*** Information given
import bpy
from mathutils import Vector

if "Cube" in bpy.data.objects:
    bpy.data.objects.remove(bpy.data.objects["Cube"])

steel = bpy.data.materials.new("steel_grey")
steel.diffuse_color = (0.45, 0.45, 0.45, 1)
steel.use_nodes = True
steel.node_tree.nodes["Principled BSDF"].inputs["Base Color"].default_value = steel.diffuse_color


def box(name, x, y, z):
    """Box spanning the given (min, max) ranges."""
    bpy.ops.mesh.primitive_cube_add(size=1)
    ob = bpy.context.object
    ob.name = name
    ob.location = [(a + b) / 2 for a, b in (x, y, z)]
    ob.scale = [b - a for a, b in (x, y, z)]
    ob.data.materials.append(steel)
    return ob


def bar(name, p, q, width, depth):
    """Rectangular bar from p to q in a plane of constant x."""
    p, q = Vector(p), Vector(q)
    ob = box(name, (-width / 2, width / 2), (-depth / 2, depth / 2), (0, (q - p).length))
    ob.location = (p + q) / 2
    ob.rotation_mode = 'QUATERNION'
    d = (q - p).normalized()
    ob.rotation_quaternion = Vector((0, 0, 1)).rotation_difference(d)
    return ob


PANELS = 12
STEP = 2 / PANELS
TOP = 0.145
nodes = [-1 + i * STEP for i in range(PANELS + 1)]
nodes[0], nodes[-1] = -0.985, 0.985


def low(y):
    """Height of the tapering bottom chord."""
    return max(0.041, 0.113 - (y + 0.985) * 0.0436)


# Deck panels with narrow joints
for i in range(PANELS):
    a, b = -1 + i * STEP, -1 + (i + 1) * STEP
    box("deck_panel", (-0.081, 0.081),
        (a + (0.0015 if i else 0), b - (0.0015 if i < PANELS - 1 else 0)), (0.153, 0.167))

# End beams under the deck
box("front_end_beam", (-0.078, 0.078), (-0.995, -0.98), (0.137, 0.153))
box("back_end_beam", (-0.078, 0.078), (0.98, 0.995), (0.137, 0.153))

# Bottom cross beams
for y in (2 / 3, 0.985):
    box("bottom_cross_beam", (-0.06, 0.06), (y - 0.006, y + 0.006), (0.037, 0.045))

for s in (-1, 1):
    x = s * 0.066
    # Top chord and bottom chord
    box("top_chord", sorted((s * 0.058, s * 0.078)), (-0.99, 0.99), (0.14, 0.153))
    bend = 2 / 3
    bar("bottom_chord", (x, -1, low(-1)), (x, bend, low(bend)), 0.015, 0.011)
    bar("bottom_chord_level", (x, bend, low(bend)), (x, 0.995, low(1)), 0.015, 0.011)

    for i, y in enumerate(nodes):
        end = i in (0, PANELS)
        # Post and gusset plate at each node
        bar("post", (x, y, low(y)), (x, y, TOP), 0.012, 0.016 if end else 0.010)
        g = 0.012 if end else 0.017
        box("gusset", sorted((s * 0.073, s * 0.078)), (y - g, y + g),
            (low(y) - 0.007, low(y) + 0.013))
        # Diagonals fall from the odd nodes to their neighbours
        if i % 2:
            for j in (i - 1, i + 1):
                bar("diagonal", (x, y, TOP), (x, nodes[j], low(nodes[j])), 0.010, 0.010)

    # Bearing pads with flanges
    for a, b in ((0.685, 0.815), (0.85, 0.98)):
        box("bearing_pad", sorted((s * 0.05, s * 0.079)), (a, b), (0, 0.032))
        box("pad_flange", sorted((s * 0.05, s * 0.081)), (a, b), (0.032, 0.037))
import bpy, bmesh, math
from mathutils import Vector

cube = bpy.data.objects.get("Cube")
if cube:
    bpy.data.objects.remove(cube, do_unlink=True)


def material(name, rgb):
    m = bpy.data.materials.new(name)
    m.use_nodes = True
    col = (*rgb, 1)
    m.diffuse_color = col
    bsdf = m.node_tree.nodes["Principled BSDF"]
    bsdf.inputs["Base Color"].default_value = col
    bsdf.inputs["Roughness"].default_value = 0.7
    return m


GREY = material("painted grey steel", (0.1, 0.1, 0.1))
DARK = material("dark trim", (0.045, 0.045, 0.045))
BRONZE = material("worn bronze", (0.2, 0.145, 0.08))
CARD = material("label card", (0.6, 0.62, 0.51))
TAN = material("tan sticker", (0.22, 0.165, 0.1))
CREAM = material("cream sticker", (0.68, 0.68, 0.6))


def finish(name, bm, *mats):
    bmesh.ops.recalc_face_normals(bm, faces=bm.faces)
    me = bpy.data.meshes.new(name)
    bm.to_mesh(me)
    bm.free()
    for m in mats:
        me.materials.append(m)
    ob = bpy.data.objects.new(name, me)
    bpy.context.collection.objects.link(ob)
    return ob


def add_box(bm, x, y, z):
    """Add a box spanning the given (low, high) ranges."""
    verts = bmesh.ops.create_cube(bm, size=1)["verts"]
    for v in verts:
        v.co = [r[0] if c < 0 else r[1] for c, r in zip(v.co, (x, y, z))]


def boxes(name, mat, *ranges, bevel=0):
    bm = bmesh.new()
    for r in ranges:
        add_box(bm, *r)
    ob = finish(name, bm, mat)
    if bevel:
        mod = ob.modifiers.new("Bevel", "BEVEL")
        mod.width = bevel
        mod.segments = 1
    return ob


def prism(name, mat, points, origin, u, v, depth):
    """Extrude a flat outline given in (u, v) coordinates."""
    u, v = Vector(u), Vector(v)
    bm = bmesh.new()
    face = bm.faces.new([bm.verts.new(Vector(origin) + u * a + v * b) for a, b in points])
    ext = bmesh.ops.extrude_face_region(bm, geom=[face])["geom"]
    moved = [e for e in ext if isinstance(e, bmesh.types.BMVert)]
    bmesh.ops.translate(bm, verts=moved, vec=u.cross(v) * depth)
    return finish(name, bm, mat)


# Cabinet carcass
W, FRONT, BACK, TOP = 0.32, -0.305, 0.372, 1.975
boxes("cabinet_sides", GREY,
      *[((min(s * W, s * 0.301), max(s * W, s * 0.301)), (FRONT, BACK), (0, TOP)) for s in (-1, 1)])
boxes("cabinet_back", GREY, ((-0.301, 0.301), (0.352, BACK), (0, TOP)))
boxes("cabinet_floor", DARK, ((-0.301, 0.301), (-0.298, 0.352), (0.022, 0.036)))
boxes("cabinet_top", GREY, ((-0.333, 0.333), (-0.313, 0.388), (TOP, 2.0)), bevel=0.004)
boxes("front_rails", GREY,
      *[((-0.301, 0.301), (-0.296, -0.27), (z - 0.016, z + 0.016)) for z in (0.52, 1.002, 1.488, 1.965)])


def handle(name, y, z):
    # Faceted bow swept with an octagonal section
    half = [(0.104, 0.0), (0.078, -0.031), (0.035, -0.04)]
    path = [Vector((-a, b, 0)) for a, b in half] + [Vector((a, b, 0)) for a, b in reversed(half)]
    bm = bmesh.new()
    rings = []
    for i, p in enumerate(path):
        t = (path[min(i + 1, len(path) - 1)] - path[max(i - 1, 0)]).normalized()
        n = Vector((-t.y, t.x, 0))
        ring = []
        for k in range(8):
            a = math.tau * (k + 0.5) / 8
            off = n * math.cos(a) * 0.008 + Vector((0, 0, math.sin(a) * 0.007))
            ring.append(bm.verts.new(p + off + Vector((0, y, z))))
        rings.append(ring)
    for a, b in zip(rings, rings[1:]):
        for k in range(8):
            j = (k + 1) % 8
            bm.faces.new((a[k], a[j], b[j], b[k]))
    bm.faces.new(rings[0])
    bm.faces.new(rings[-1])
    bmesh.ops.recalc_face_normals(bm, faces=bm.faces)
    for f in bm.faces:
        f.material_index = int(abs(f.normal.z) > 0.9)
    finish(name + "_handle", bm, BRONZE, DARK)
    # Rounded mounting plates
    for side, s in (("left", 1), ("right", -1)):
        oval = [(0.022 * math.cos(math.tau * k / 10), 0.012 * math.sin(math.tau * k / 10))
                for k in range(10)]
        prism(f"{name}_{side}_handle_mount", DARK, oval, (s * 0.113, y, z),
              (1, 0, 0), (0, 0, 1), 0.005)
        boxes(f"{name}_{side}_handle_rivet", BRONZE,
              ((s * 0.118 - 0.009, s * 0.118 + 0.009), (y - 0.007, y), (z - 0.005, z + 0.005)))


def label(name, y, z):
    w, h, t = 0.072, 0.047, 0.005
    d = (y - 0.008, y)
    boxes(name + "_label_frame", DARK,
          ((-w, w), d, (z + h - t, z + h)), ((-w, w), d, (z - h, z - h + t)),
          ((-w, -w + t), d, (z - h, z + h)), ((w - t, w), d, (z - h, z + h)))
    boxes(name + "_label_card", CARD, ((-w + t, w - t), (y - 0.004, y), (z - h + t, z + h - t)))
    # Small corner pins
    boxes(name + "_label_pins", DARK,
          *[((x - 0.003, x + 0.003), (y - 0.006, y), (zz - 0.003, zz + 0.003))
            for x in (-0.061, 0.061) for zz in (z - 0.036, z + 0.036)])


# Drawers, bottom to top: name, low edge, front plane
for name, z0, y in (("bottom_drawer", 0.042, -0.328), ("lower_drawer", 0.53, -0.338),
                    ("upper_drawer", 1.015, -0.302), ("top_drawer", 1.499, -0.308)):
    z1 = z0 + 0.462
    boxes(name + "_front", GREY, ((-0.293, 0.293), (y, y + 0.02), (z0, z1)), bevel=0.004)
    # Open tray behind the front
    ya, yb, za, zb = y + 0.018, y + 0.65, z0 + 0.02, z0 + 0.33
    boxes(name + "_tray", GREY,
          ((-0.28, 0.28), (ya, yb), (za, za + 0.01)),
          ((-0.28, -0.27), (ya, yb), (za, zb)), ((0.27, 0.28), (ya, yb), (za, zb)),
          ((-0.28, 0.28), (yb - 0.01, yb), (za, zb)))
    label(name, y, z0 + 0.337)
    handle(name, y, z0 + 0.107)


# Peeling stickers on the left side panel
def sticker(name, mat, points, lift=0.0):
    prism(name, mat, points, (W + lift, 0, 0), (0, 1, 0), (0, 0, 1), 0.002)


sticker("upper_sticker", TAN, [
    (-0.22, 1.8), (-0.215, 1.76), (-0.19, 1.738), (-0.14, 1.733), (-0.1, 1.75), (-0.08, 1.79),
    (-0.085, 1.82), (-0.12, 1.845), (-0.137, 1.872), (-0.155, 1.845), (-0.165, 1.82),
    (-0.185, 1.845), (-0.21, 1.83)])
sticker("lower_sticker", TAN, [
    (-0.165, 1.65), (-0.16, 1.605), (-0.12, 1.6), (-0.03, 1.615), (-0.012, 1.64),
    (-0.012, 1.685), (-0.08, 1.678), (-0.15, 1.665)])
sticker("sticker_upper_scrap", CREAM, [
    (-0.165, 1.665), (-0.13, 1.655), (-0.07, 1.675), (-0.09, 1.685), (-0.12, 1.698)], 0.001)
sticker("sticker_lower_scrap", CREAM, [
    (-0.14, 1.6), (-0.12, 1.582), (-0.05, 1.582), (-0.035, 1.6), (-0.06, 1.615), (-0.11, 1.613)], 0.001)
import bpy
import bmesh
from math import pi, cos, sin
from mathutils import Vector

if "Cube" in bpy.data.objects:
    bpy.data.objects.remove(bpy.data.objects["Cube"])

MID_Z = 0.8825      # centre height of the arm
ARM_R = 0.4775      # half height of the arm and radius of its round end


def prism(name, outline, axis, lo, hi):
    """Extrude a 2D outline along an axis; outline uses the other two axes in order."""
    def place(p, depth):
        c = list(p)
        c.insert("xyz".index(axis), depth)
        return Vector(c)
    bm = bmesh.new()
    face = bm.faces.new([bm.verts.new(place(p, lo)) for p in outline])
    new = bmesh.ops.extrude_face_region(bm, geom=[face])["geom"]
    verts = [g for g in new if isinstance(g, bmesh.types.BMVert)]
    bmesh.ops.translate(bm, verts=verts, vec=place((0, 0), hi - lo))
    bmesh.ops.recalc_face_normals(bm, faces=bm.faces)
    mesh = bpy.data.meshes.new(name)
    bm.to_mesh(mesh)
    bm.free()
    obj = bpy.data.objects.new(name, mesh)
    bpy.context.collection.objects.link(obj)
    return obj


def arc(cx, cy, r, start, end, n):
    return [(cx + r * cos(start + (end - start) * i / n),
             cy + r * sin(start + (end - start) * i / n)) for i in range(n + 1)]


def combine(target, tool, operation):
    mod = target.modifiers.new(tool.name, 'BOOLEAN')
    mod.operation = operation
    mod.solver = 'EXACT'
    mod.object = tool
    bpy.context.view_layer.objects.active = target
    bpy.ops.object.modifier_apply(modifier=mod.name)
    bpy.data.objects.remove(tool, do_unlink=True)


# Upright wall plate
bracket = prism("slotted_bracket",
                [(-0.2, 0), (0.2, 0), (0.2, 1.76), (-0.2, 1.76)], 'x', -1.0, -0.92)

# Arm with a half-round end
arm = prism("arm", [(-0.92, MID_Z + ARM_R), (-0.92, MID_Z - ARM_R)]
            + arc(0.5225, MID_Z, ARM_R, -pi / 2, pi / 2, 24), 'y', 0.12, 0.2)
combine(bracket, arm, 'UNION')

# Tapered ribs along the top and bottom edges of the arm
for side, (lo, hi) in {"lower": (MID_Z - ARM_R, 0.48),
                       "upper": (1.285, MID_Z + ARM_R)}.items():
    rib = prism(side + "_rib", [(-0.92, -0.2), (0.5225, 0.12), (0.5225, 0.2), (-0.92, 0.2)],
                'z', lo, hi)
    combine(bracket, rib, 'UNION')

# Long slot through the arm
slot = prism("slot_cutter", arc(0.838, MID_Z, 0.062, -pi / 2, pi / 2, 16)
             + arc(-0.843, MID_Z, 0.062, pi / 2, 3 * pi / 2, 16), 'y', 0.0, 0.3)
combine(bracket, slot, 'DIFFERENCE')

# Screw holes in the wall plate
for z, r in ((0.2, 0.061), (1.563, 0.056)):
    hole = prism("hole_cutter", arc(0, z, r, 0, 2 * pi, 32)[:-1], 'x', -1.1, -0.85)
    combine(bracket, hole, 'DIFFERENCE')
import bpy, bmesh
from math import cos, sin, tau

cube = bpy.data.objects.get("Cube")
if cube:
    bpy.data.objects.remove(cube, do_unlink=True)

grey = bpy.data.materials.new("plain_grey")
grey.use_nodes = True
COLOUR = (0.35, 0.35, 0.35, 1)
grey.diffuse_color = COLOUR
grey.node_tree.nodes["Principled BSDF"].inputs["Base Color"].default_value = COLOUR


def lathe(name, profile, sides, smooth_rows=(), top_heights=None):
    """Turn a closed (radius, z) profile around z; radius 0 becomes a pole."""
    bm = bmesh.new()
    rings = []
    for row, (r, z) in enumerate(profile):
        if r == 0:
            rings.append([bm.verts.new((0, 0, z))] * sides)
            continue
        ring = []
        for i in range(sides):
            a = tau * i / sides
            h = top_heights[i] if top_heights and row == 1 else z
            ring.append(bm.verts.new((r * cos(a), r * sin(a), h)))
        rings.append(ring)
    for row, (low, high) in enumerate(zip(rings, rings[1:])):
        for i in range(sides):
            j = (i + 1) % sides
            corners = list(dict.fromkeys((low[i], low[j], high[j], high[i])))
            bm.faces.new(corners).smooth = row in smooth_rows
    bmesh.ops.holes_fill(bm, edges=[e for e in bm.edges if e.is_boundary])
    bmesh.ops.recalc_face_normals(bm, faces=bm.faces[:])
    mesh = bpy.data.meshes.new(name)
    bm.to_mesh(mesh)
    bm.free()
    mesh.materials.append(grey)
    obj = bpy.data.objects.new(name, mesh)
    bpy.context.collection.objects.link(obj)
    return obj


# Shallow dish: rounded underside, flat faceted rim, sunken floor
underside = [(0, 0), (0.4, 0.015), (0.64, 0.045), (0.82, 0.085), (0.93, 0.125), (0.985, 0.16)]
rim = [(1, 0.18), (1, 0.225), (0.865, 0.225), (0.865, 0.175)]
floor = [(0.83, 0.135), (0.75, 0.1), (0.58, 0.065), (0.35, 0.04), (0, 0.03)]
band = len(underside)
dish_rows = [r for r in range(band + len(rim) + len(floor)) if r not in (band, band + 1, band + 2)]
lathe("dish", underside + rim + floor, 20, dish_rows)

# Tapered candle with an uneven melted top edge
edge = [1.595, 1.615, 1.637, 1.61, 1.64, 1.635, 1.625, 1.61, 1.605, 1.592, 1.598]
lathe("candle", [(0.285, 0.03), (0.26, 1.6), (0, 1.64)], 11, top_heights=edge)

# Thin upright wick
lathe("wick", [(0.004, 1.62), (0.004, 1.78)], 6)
******
→ Task description: All lines above from the one holding "ob.scale = [b - a for a, b in (x, y, z)]" to the one holding "for j in (i", inclusive, are to be copied exactly; no other line is wanted.

→ Solved exercise:
    ob.scale = [b - a for a, b in (x, y, z)]
    ob.data.materials.append(steel)
    return ob


def bar(name, p, q, width, depth):
    """Rectangular bar from p to q in a plane of constant x."""
    p, q = Vector(p), Vector(q)
    ob = box(name, (-width / 2, width / 2), (-depth / 2, depth / 2), (0, (q - p).length))
    ob.location = (p + q) / 2
    ob.rotation_mode = 'QUATERNION'
    d = (q - p).normalized()
    ob.rotation_quaternion = Vector((0, 0, 1)).rotation_difference(d)
    return ob


PANELS = 12
STEP = 2 / PANELS
TOP = 0.145
nodes = [-1 + i * STEP for i in range(PANELS + 1)]
nodes[0], nodes[-1] = -0.985, 0.985


def low(y):
    """Height of the tapering bottom chord."""
    return max(0.041, 0.113 - (y + 0.985) * 0.0436)


# Deck panels with narrow joints
for i in range(PANELS):
    a, b = -1 + i * STEP, -1 + (i + 1) * STEP
    box("deck_panel", (-0.081, 0.081),
        (a + (0.0015 if i else 0), b - (0.0015 if i < PANELS - 1 else 0)), (0.153, 0.167))

# End beams under the deck
box("front_end_beam", (-0.078, 0.078), (-0.995, -0.98), (0.137, 0.153))
box("back_end_beam", (-0.078, 0.078), (0.98, 0.995), (0.137, 0.153))

# Bottom cross beams
for y in (2 / 3, 0.985):
    box("bottom_cross_beam", (-0.06, 0.06), (y - 0.006, y + 0.006), (0.037, 0.045))

for s in (-1, 1):
    x = s * 0.066
    # Top chord and bottom chord
    box("top_chord", sorted((s * 0.058, s * 0.078)), (-0.99, 0.99), (0.14, 0.153))
    bend = 2 / 3
    bar("bottom_chord", (x, -1, low(-1)), (x, bend, low(bend)), 0.015, 0.011)
    bar("bottom_chord_level", (x, bend, low(bend)), (x, 0.995, low(1)), 0.015, 0.011)

    for i, y in enumerate(nodes):
        end = i in (0, PANELS)
        # Post and gusset plate at each node
        bar("post", (x, y, low(y)), (x, y, TOP), 0.012, 0.016 if end else 0.010)
        g = 0.012 if end else 0.017
        box("gusset", sorted((s * 0.073, s * 0.078)), (y - g, y + g),
            (low(y) - 0.007, low(y) + 0.013))
        # Diagonals fall from the odd nodes to their neighbours
        if i % 2:
            for j in (i - 1, i + 1):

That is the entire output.